BEGIN

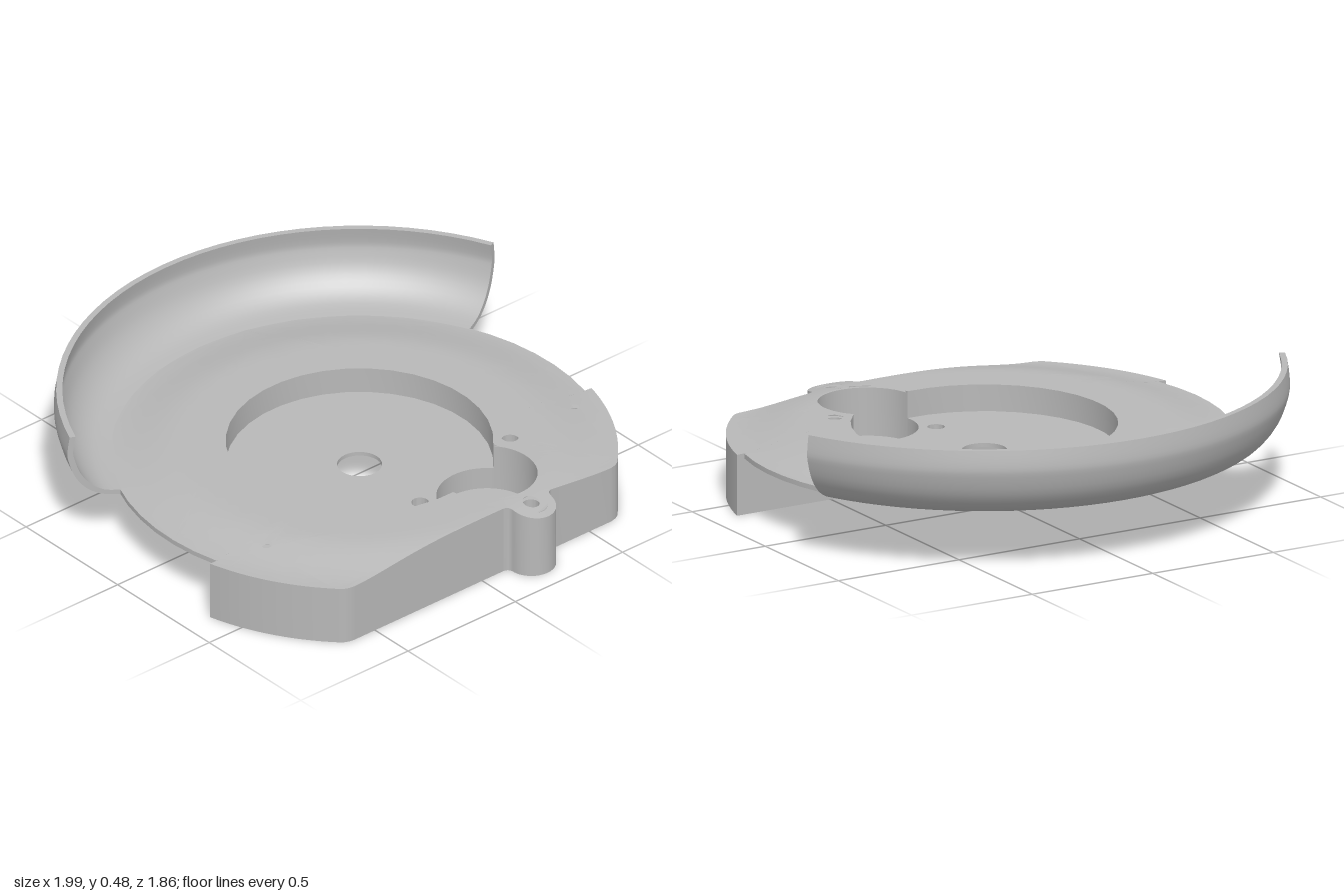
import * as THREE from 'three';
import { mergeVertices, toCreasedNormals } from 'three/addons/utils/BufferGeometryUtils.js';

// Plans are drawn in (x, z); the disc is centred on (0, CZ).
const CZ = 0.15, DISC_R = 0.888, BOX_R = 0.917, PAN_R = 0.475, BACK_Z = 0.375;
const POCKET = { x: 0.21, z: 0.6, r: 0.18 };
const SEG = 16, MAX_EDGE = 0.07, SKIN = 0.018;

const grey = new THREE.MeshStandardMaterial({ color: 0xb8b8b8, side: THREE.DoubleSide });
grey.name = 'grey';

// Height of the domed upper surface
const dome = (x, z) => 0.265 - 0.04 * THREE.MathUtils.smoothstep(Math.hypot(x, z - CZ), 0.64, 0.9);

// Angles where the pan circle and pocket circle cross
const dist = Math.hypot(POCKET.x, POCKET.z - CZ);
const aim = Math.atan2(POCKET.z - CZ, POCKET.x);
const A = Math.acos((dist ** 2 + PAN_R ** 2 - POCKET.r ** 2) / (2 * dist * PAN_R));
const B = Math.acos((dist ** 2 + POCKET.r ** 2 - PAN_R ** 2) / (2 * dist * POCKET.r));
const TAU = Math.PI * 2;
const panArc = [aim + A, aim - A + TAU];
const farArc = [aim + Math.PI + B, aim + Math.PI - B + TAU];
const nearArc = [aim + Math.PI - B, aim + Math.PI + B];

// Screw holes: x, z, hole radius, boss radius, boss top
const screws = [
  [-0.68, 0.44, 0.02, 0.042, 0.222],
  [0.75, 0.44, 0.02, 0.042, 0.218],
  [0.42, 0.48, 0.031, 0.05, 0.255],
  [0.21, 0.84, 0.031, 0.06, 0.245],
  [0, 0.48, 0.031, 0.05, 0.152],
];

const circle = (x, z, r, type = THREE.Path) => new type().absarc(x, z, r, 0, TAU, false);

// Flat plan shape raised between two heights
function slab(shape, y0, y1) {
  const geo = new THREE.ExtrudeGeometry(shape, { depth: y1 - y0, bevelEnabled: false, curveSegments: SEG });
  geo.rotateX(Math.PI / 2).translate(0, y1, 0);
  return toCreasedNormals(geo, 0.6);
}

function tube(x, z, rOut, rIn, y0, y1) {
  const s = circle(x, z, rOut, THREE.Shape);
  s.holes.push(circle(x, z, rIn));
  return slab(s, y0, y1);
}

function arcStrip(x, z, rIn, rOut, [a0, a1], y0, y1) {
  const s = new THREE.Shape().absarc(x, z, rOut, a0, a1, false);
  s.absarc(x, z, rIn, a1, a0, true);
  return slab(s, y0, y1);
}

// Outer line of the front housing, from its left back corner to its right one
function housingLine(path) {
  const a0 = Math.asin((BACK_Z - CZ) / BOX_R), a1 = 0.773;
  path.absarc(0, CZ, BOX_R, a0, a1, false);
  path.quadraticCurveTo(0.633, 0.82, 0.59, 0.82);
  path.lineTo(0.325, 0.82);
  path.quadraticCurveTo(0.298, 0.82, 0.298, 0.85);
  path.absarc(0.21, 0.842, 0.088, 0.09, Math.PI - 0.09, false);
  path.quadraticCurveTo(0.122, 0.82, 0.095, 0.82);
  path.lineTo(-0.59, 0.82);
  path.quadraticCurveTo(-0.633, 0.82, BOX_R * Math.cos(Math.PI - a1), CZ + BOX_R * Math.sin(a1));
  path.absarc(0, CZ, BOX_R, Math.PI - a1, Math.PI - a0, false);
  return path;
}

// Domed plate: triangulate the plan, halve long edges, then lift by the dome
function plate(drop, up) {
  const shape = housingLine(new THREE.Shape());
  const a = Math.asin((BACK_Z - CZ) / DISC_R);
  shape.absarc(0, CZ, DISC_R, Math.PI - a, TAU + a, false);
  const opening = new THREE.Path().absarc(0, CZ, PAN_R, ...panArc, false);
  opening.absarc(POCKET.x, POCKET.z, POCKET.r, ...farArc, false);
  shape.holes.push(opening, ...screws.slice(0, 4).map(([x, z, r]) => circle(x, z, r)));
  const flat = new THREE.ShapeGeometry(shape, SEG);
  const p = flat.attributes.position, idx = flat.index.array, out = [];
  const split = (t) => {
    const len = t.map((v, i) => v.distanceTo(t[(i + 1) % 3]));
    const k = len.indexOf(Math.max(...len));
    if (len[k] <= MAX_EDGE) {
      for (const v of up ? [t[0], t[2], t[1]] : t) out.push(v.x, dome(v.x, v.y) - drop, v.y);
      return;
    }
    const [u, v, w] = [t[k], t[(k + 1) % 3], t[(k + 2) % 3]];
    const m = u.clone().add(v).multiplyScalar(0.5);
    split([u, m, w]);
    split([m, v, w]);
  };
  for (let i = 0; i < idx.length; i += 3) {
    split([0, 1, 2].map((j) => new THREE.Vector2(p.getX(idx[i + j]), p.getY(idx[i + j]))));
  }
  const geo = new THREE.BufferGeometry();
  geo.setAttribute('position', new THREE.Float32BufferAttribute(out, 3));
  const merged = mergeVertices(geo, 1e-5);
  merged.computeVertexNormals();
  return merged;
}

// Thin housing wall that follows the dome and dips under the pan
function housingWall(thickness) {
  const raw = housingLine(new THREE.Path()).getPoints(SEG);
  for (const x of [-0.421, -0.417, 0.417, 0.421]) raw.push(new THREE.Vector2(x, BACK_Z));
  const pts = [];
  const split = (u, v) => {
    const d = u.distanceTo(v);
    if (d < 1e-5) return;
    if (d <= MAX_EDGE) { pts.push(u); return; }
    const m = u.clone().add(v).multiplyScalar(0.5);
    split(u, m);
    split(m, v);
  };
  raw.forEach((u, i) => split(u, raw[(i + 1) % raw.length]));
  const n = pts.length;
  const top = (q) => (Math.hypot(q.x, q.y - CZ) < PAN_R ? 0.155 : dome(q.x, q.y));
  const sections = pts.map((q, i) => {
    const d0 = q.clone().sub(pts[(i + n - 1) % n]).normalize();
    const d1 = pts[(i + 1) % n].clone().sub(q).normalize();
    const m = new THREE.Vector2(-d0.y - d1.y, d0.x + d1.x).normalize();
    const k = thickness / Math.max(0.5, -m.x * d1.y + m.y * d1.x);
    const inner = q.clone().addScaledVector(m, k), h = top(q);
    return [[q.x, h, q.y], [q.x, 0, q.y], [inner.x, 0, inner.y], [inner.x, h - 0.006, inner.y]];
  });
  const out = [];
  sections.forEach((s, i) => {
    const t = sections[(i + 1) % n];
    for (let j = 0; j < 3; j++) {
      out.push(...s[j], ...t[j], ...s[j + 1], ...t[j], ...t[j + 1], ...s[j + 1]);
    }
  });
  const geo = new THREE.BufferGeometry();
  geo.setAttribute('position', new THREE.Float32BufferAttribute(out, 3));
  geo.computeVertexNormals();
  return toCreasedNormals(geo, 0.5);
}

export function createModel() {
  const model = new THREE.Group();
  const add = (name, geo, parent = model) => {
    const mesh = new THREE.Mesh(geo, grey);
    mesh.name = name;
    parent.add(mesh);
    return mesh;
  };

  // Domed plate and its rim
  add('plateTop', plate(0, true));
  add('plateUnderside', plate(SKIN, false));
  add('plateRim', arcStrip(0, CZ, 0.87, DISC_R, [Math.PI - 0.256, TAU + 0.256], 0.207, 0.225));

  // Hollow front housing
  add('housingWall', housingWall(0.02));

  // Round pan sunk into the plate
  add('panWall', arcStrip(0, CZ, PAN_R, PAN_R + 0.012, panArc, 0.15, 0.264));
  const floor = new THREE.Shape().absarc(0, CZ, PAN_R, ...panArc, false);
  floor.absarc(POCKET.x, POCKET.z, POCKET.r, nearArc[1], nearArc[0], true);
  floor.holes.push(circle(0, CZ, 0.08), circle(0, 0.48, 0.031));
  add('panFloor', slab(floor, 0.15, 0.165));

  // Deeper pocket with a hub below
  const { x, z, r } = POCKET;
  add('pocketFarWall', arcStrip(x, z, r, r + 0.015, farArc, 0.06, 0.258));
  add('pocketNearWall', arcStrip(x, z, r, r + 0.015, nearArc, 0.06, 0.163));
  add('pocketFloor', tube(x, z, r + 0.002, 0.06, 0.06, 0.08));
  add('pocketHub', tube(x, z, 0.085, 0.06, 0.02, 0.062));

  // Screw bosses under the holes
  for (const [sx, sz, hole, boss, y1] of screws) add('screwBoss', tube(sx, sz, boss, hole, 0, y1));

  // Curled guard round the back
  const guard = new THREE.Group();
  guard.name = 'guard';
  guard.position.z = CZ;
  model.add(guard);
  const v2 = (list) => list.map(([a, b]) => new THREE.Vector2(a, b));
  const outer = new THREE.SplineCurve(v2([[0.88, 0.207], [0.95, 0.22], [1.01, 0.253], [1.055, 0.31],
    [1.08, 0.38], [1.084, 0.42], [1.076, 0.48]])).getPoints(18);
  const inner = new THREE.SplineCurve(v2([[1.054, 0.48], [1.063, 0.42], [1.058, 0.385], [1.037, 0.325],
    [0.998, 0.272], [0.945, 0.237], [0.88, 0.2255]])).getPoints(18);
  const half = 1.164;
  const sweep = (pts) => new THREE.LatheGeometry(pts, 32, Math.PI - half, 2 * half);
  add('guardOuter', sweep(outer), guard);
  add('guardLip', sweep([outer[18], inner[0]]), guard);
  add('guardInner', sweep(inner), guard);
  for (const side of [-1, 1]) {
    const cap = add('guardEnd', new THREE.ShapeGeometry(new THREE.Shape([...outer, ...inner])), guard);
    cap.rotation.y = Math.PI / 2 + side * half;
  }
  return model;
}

END

• EXERCISE DESCRIPTION: Exactly as written, repeat the lines from the beginning of the entries up to and including the line with "const nearArc = [aim", but not the pictures.

• OUTPUT OF THE EXERCISE:
import * as THREE from 'three';
import { mergeVertices, toCreasedNormals } from 'three/addons/utils/BufferGeometryUtils.js';

// Plans are drawn in (x, z); the disc is centred on (0, CZ).
const CZ = 0.15, DISC_R = 0.888, BOX_R = 0.917, PAN_R = 0.475, BACK_Z = 0.375;
const POCKET = { x: 0.21, z: 0.6, r: 0.18 };
const SEG = 16, MAX_EDGE = 0.07, SKIN = 0.018;

const grey = new THREE.MeshStandardMaterial({ color: 0xb8b8b8, side: THREE.DoubleSide });
grey.name = 'grey';

// Height of the domed upper surface
const dome = (x, z) => 0.265 - 0.04 * THREE.MathUtils.smoothstep(Math.hypot(x, z - CZ), 0.64, 0.9);

// Angles where the pan circle and pocket circle cross
const dist = Math.hypot(POCKET.x, POCKET.z - CZ);
const aim = Math.atan2(POCKET.z - CZ, POCKET.x);
const A = Math.acos((dist ** 2 + PAN_R ** 2 - POCKET.r ** 2) / (2 * dist * PAN_R));
const B = Math.acos((dist ** 2 + POCKET.r ** 2 - PAN_R ** 2) / (2 * dist * POCKET.r));
const TAU = Math.PI * 2;
const panArc = [aim + A, aim - A + TAU];
const farArc = [aim + Math.PI + B, aim + Math.PI - B + TAU];
const nearArc = [aim + Math.PI - B, aim + Math.PI + B];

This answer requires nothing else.